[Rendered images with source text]
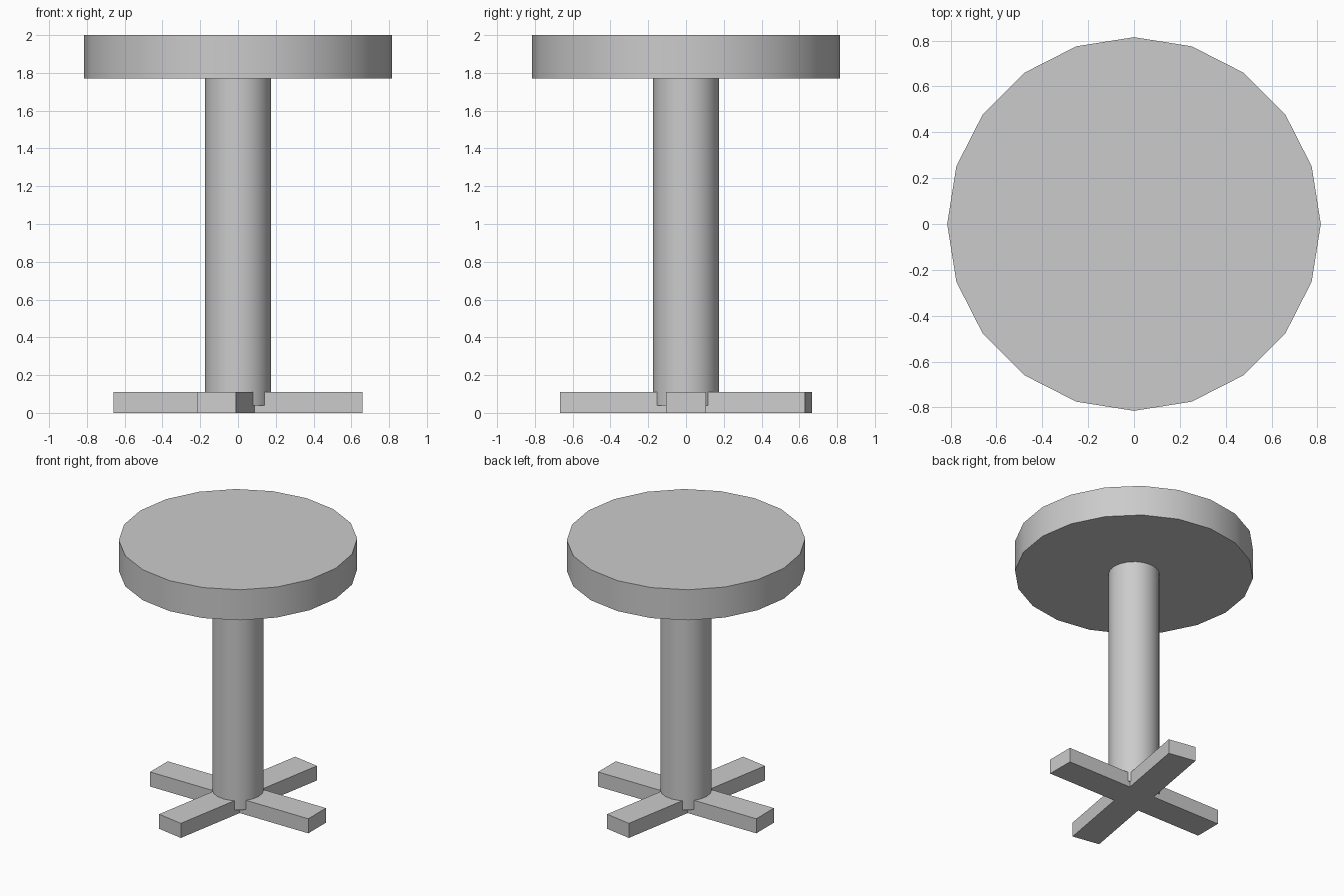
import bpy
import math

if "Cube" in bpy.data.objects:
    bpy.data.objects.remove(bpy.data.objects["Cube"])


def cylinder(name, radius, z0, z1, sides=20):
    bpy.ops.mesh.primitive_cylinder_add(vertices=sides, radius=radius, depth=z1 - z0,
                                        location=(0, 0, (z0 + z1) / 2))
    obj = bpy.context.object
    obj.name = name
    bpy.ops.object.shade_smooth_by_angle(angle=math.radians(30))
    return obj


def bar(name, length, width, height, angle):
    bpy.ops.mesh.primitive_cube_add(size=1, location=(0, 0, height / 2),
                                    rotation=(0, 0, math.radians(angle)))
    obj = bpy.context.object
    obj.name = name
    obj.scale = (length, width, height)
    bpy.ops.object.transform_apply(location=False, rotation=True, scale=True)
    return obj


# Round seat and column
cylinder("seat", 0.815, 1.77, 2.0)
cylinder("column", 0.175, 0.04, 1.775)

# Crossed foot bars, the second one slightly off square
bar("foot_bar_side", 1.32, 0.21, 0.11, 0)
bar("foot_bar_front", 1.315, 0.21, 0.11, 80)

(TASK OBJECTIVE): Exact copy, no pictures: reproduce every record as it stands.

(SOLUTION FOR THIS EXERCISE):
import bpy
import math

if "Cube" in bpy.data.objects:
    bpy.data.objects.remove(bpy.data.objects["Cube"])


def cylinder(name, radius, z0, z1, sides=20):
    bpy.ops.mesh.primitive_cylinder_add(vertices=sides, radius=radius, depth=z1 - z0,
                                        location=(0, 0, (z0 + z1) / 2))
    obj = bpy.context.object
    obj.name = name
    bpy.ops.object.shade_smooth_by_angle(angle=math.radians(30))
    return obj


def bar(name, length, width, height, angle):
    bpy.ops.mesh.primitive_cube_add(size=1, location=(0, 0, height / 2),
                                    rotation=(0, 0, math.radians(angle)))
    obj = bpy.context.object
    obj.name = name
    obj.scale = (length, width, height)
    bpy.ops.object.transform_apply(location=False, rotation=True, scale=True)
    return obj


# Round seat and column
cylinder("seat", 0.815, 1.77, 2.0)
cylinder("column", 0.175, 0.04, 1.775)

# Crossed foot bars, the second one slightly off square
bar("foot_bar_side", 1.32, 0.21, 0.11, 0)
bar("foot_bar_front", 1.315, 0.21, 0.11, 80)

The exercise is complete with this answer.